Mr. ENGEL. Mr. Speaker, last night I received a phone call from our former colleague and my good friend, Jean Schmidt of Ohio. As you know, Jean is an avid runner, and she has participated in many, many marathons.
She was at the Boston Marathon yesterday; and 13 minutes after she crossed the finish line, she heard the bombs go off and saw debris and people running and things were falling all over the place, and called me to tell me that she was okay. She was waiting for her sister to finish when this happened.
You know, when tragedy like this happens, you think, there, but for the grace of God, go I; and that was clearly the case with Jean and so many others.
I just wanted to take this opportunity to pause for a moment and reflect on what happened in Boston yesterday, and pour my heart out to the injured and to those that were killed and their families, including an 8-year-old boy we heard about today.
Whoever would do such a horrible thing to take innocent lives and cause terror amongst the population has to just be horrible people and people who care nothing about their fellow human beings.
I want to take this opportunity to let the people who are injured and families of those who are injured and the families of those who perished know that we, in the Congress, are thinking about them, that we care about them, that we will reflect on what they went through.
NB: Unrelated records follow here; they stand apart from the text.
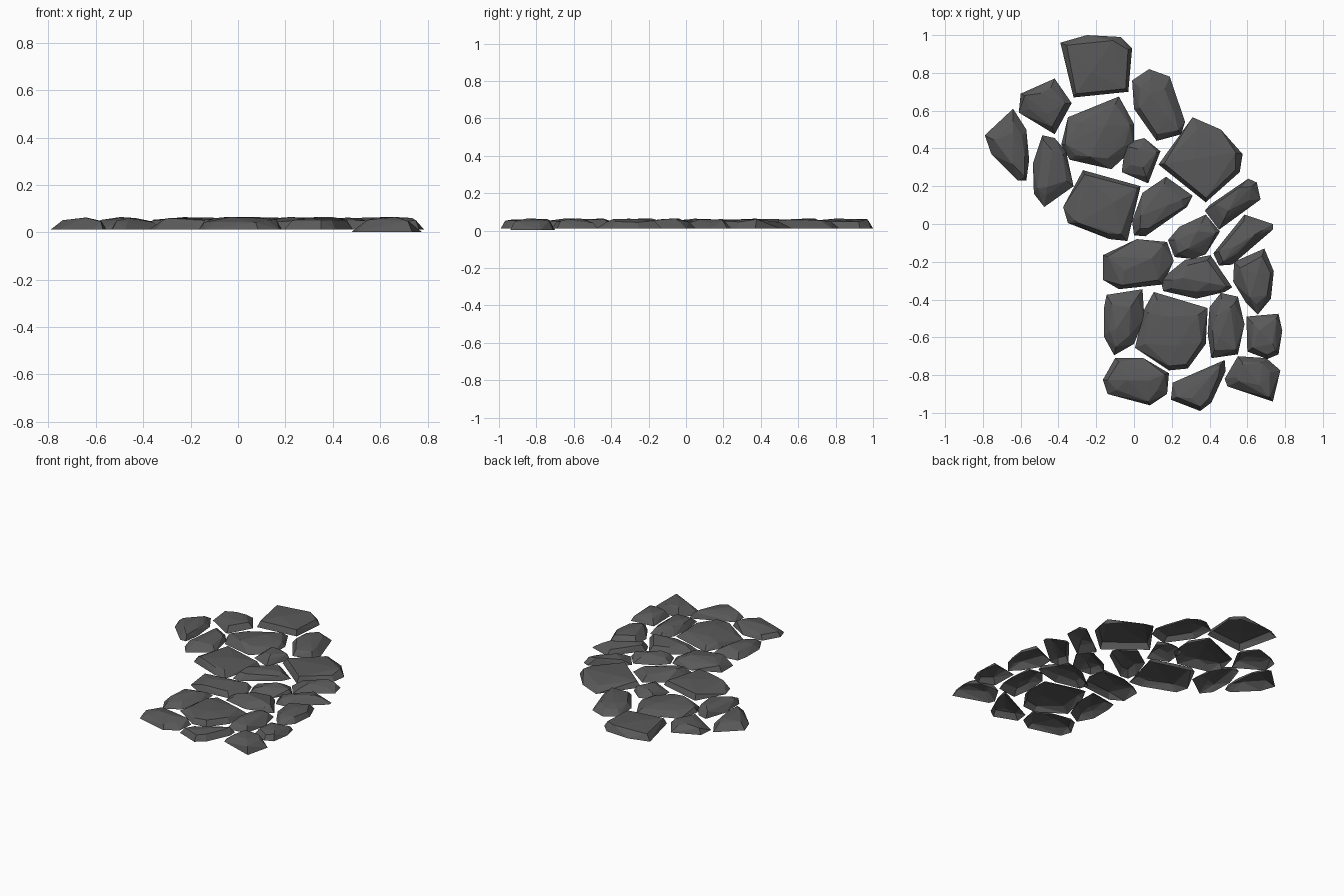
import bpy, bmesh, random
from mathutils import Vector

random.seed(7)

# One dark grey stone colour
grey = bpy.data.materials.new("dark_grey_stone")
grey.diffuse_color = (0.1, 0.1, 0.1, 1)


def stone(name, *outline, base=0.012, top=0.063):
    """Low faceted paving stone, open underneath, from its ground outline."""
    ground = [Vector((x, y, base)) for x, y in outline]
    mid = sum(ground, Vector()) / len(ground)
    bm = bmesh.new()
    pts = list(ground)
    # shoulder ring: drawn in from the ground outline by an uneven amount
    for p in ground:
        d = p - mid
        q = mid + d * max(0.5, 1 - random.uniform(0.02, 0.07) / d.length)
        q.z = top - random.uniform(0.008, 0.022)
        pts.append(q)
    # two crown points along the longest direction
    far = max((p - mid for p in ground), key=lambda d: d.length)
    for s in (0.4, -0.35):
        q = mid + far * (s + random.uniform(-0.15, 0.1))
        q.z = top + random.uniform(-0.004, 0.002)
        pts.append(q)
    verts = [bm.verts.new(p) for p in pts]
    bmesh.ops.convex_hull(bm, input=verts)
    # open underside
    under = [f for f in bm.faces if all(v.co.z < base + 0.001 for v in f.verts)]
    bmesh.ops.delete(bm, geom=under, context='FACES')
    loose = [v for v in bm.verts if not v.link_faces]
    bmesh.ops.delete(bm, geom=loose, context='VERTS')
    me = bpy.data.meshes.new(name)
    bm.to_mesh(me)
    bm.free()
    me.materials.append(grey)
    bpy.context.collection.objects.link(bpy.data.objects.new(name, me))


# Far end of the path
stone("end_stone", (-.39, .96), (-.25, 1), (-.07, .99), (-.01, .93), (-.03, .70), (-.32, .67))
stone("end_right_stone", (-.01, .76), (.08, .82), (.19, .78), (.27, .54), (.25, .475), (.12, .44), (0, .61))
stone("end_left_stone", (-.60, .69), (-.42, .77), (-.33, .64), (-.42, .475), (-.61, .59))
stone("outer_left_stone", (-.79, .47), (-.64, .61), (-.57, .50), (-.555, .34), (-.57, .23), (-.615, .23), (-.755, .37))
stone("upper_large_stone", (-.35, .565), (-.08, .675), (0, .53), (0, .40), (-.12, .29), (-.34, .34), (-.385, .42))
stone("upper_slim_stone", (-.485, .47), (-.42, .455), (-.36, .385), (-.32, .20), (-.475, .09), (-.53, .16), (-.535, .32))
stone("small_stone", (-.045, .43), (.055, .455), (.14, .385), (.075, .215), (-.065, .275))
stone("right_large_stone", (.31, .565), (.46, .50), (.575, .37), (.56, .275), (.38, .115), (.13, .315))

# Bend of the path
stone("bend_large_stone", (-.27, .285), (.035, .20), (-.035, -.09), (-.13, -.08), (-.35, .005), (-.375, .09))
stone("bend_slanted_stone", (.17, .25), (.31, .15), (.28, .09), (.06, -.065), (0, -.06), (-.01, .015), (.045, .165))
stone("bend_right_stone", (.605, .24), (.65, .22), (.67, .13), (.45, -.03), (.375, .07), (.40, .10))
stone("bend_outer_stone", (.585, .05), (.735, 0), (.735, -.03), (.52, -.215), (.45, -.22), (.42, -.155))
stone("bend_small_stone", (.38, .05), (.455, -.04), (.38, -.16), (.31, -.185), (.215, -.175), (.18, -.085), (.24, -.015))
stone("bend_left_stone", (-.165, -.165), (.015, -.08), (.175, -.095), (.21, -.195), (.155, -.32), (-.08, -.345), (-.165, -.295))
stone("bend_middle_stone", (.14, -.295), (.27, -.19), (.405, -.165), (.52, -.335), (.48, -.36), (.33, -.395), (.155, -.355))
stone("bend_edge_stone", (.53, -.2), (.69, -.13), (.74, -.25), (.725, -.395), (.655, -.48), (.595, -.42), (.525, -.305))

# Near end of the path
stone("near_left_stone", (-.145, -.375), (.045, -.345), (.055, -.50), (0, -.635), (-.105, -.695), (-.16, -.595), (-.16, -.45))
stone("near_large_stone", (.105, -.36), (.39, -.445), (.38, -.635), (.285, -.765), (.185, -.775), (.005, -.655), (.055, -.45))
stone("near_slim_stone", (.46, -.365), (.55, -.385), (.585, -.53), (.55, -.69), (.41, -.71), (.39, -.58), (.40, -.44))
stone("near_edge_stone", (.595, -.49), (.765, -.475), (.785, -.565), (.765, -.69), (.705, -.715), (.60, -.675))
stone("front_left_stone", (-.10, -.71), (.05, -.71), (.185, -.79), (.175, -.9), (.085, -.96), (-.14, -.90), (-.165, -.825))
stone("front_middle_stone", (.205, -.84), (.48, -.72), (.485, -.78), (.41, -.945), (.35, -.99), (.195, -.93))
stone("front_right_stone", (.55, -.70), (.70, -.71), (.775, -.775), (.735, -.94), (.495, -.86), (.48, -.82), base=0.002)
And we won't stop until those who committed the crimes will be brought to justice.